Reward desirable behavior and interactions with children with treats, toys and praise. Do not punish undesirable behavior. Know the signs of stress or overstimulation before exposing your dog to a situation that may make them uncomfortable.

Get to Socializing

Socializing your dog is an important foundation for practically any kind of training—especially any that involves being around people. If you are working with a puppy (under 16 weeks), be sure to introduce him to plenty of people. Walk him in the park where he is likely to encounter kids of different ages. Let your pup to socialize with kids you know. Just make sure the children know how to safely interact with dogs. Adult dogs can also benefit from socializing with kids, but they might need you to move a little slower. Start by taking them places where kids might be, like going for a walk near a school during recess without actually interacting.

Get Your Dog Used to (Appropriate) Touching

Children have a hard time hiding their excitement—especially around a cute dog. There is a very good chance that a child might touch your dog more than he is used to. Prepare your pup for this scenario by spending some time touching his face, his tail, and his paws. Be gentle with your touches and use treats to show him that he can make a positive association with touches.

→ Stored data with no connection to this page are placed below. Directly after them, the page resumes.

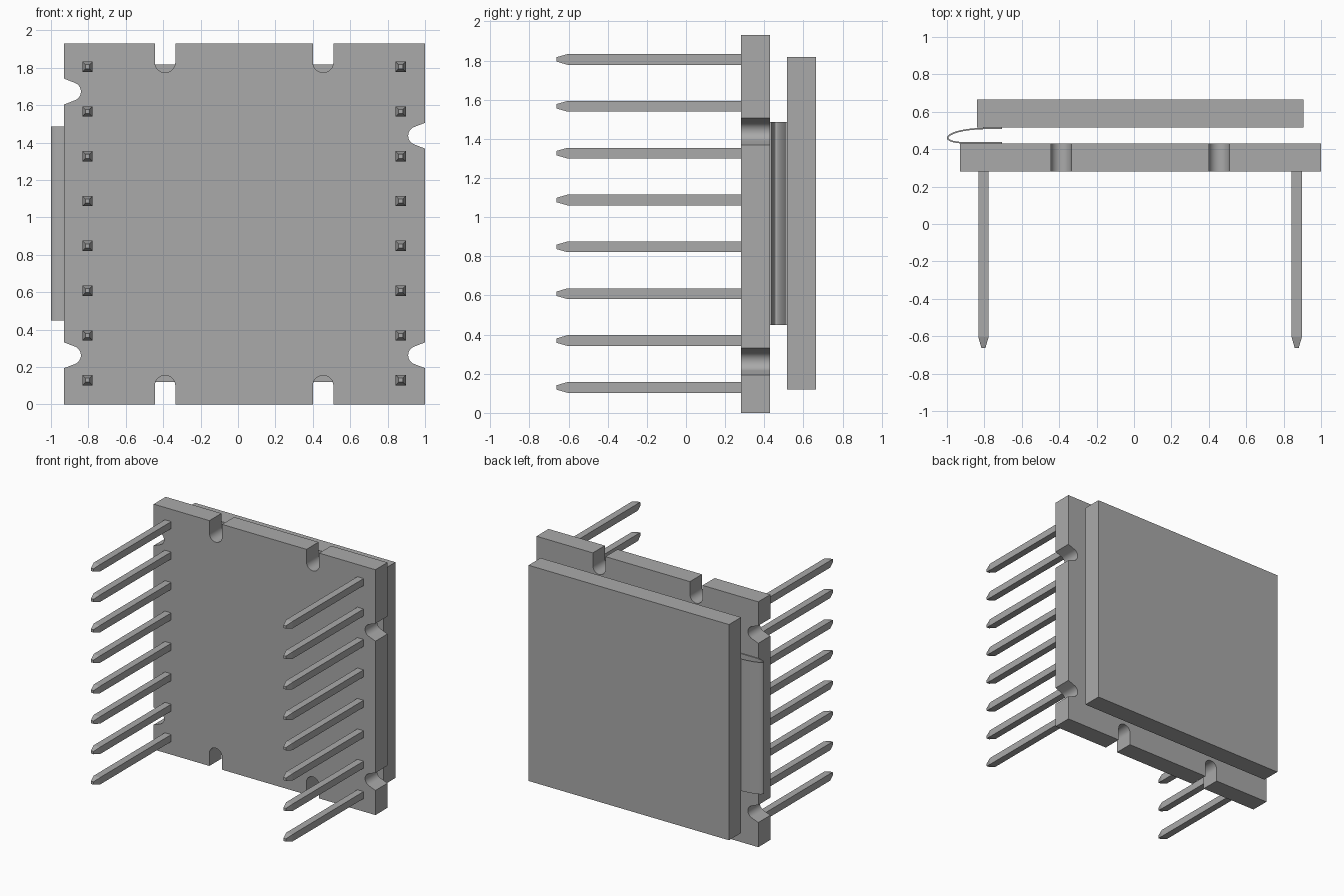
import bpy
import bmesh
from math import sin, cos, pi, radians
from mathutils import Vector

if "Cube" in bpy.data.objects:
    bpy.data.objects.remove(bpy.data.objects["Cube"])

grey = bpy.data.materials.new("plain grey")
grey.use_nodes = True
GREY = (0.4, 0.4, 0.4, 1)
grey.diffuse_color = GREY
grey.node_tree.nodes["Principled BSDF"].inputs["Base Color"].default_value = GREY


def finish(name, bm, smooth=False):
    bmesh.ops.recalc_face_normals(bm, faces=bm.faces)
    mesh = bpy.data.meshes.new(name)
    bm.to_mesh(mesh)
    bm.free()
    mesh.materials.append(grey)
    obj = bpy.data.objects.new(name, mesh)
    bpy.context.collection.objects.link(obj)
    if smooth:
        bpy.ops.object.select_all(action="DESELECT")
        obj.select_set(True)
        bpy.context.view_layer.objects.active = obj
        bpy.ops.object.shade_smooth_by_angle(angle=radians(35))
    return obj


def prism(name, points, offset, smooth=False):
    """Extrude a closed outline of 3D points along an offset."""
    bm = bmesh.new()
    face = bm.faces.new([bm.verts.new(p) for p in points])
    result = bmesh.ops.extrude_face_region(bm, geom=[face], use_keep_orig=True)
    moved = [v for v in result["geom"] if isinstance(v, bmesh.types.BMVert)]
    bmesh.ops.translate(bm, verts=moved, vec=offset)
    return finish(name, bm, smooth)


def notch(mouth, travel, half_width, depth, radius, tilt):
    """Round-ended notch: arc centre sits at depth, walls flare by tilt."""
    mouth, travel = Vector(mouth), Vector(travel)
    inward = Vector((-travel.z, 0, travel.x))
    local = [(-half_width, 0)]
    for i in range(17):
        a = pi - tilt - (pi - 2 * tilt) * i / 16
        local.append((radius * cos(a), depth + radius * sin(a)))
    local.append((half_width, 0))
    return [mouth + travel * u + inward * v for u, v in local]


def slot(x, z, travel):
    return notch((x, 0.28, z), travel, 0.055, 0.10, 0.055, 0)


def side_notch(x, z, travel):
    return notch((x, 0.28, z), travel, 0.069, 0.04, 0.05, radians(22))


# Notched main board, outlined anticlockwise as seen from the front
L, R, TOP = -0.93, 1.0, 1.93
right, up, left, down = (1, 0, 0), (0, 0, 1), (-1, 0, 0), (0, 0, -1)
outline = [Vector((L, 0.28, 0))]
outline += slot(-0.39, 0, right) + slot(0.455, 0, right)
outline.append(Vector((R, 0.28, 0)))
outline += side_notch(R, 0.263, up) + side_notch(R, 1.437, up)
outline.append(Vector((R, 0.28, TOP)))
outline += slot(0.455, TOP, left) + slot(-0.39, TOP, left)
outline.append(Vector((L, 0.28, TOP)))
outline += side_notch(L, 1.673, down) + side_notch(L, 0.263, down)
prism("main_board", outline, (0, 0.15, 0), True)

# Plain rear panel
panel = [(-0.84, 0.515, 0.12), (0.905, 0.515, 0.12),
         (0.905, 0.515, 1.817), (-0.84, 0.515, 1.817)]
prism("rear_panel", panel, (0, 0.15, 0))

# Thin folded ribbon joining the two boards
path = [Vector((-0.705, 0.511, 0))]
for i in range(25):
    a = pi / 2 + pi / 2 * i / 24
    path.append(Vector((-0.78 + 0.216 * cos(a), 0.459 + 0.052 * sin(a), 0)))
for i in range(1, 13):
    a = pi + pi / 2 * i / 12
    path.append(Vector((-0.90 + 0.096 * cos(a), 0.459 + 0.025 * sin(a), 0)))
path.append(Vector((-0.705, 0.434, 0)))
outer, inner = [], []
for i, p in enumerate(path):
    t = (path[min(i + 1, len(path) - 1)] - path[max(i - 1, 0)]).normalized()
    side = Vector((-t.y, t.x, 0)) * 0.004
    outer.append(p + side)
    inner.append(p - side)
ribbon = [p + Vector((0, 0, 0.45)) for p in outer + inner[::-1]]
prism("folded_ribbon", ribbon, (0, 0, 1.037), True)


# Square pins with tapered tips, in two columns
def pin(name, x, z):
    bm = bmesh.new()
    rings = []
    for y, h in ((0.28, 0.0275), (-0.605, 0.0275), (-0.662, 0.011)):
        rings.append([bm.verts.new((x + h * sx, y, z + h * sz))
                      for sx, sz in ((-1, -1), (1, -1), (1, 1), (-1, 1))])
    for a, b in zip(rings, rings[1:]):
        for i in range(4):
            j = (i + 1) % 4
            bm.faces.new((a[i], a[j], b[j], b[i]))
    bm.faces.new(rings[0])
    bm.faces.new(rings[-1])
    finish(name, bm)


for side, x in (("right", -0.805), ("left", 0.87)):
    for i in range(8):
        pin(f"{side}_pin_{i + 1}", x, 0.13 + 0.2394 * i)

Have an Escape Crate or Safe Location

Crate training your dog gives him a place that is just his own. Once your dog feels comfortable with the crate, he knows he can always go inside if he’s feeling uncomfortable. Children can be exhausting, and sometimes even really well-behaved dogs need a little bit of a break from their high energy. Before you have your dog around children for long periods of time, make sure he has been properly crate trained.

Respect Your Dog’s Feelings

Some dogs will never feel comfortable around kids even with a lot of training. It is always important to respect your dog’s feelings as much as possible. Fear can quickly turn into aggression in dogs. While most dogs will eventually get at least a little comfortable around kids, there are some who never will. And that’s okay! Understanding your dog’s wants and needs helps you both live a happy life.

If you need a little bit of help training your dog, Union Lake Pet Services is here for you. Our professional trainers use positive reinforcement to encourage your dog to have the best behavior. Please call (248) 363-6262 to learn more.